Phrases from R. G. Collingwood’s classic essay “The Historical Imagination,” written in 1935 and included in The Idea of History (1946), recurred to me while reading Stefan Collini’s new book, The Nostalgic Imagination.1 Since we cannot experience the past perceptually, Collingwood observes, we can only imagine it as “an object of our thought,” so that “all history is the history of thought.” The historian is part detective, making deductions from clues, and part novelist, constructing a credible, coherent narrative. The present is “the evidence for its own past,” and the historian aims at “reconstructing the past...
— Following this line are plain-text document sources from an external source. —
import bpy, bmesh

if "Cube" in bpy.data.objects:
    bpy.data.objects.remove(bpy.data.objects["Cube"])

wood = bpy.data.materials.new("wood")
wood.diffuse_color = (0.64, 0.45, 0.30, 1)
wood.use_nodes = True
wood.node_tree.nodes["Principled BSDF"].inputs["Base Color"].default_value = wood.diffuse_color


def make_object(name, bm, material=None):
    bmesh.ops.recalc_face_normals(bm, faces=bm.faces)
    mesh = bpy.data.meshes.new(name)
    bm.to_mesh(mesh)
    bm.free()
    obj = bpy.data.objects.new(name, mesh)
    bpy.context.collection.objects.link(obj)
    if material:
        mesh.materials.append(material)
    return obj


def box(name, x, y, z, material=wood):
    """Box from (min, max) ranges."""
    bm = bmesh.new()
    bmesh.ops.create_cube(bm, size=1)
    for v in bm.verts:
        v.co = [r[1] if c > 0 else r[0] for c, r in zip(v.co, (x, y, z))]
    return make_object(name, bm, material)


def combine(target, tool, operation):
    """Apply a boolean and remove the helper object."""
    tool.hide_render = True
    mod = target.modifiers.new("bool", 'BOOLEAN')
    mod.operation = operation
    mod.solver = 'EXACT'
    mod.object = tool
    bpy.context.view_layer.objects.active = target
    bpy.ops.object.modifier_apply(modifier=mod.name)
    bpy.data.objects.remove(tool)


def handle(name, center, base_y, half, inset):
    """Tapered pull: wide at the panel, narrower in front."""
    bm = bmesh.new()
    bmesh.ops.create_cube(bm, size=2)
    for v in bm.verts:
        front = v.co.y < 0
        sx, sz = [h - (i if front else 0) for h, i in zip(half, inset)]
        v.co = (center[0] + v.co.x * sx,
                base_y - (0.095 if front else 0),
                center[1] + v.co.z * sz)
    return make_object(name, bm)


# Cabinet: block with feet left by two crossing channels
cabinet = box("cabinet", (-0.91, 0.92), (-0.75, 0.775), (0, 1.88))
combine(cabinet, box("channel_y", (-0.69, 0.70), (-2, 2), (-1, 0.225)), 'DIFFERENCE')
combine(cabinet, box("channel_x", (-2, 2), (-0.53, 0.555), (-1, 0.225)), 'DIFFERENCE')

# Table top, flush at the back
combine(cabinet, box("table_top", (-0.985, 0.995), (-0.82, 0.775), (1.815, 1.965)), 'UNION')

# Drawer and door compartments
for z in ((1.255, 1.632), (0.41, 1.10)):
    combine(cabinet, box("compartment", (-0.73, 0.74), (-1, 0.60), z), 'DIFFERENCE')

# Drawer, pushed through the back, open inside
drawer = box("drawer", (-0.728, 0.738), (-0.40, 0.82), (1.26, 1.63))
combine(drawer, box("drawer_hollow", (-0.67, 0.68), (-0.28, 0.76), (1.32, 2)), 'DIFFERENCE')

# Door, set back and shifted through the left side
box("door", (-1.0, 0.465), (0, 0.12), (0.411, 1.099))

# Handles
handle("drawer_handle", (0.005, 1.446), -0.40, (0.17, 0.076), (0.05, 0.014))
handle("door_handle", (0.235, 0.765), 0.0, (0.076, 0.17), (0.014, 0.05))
New to The New Criterion?

Subscribe for one year to receive ten print issues, and gain immediate access to our online archive spanning more than four decades of art and cultural criticism.

Popular Right Now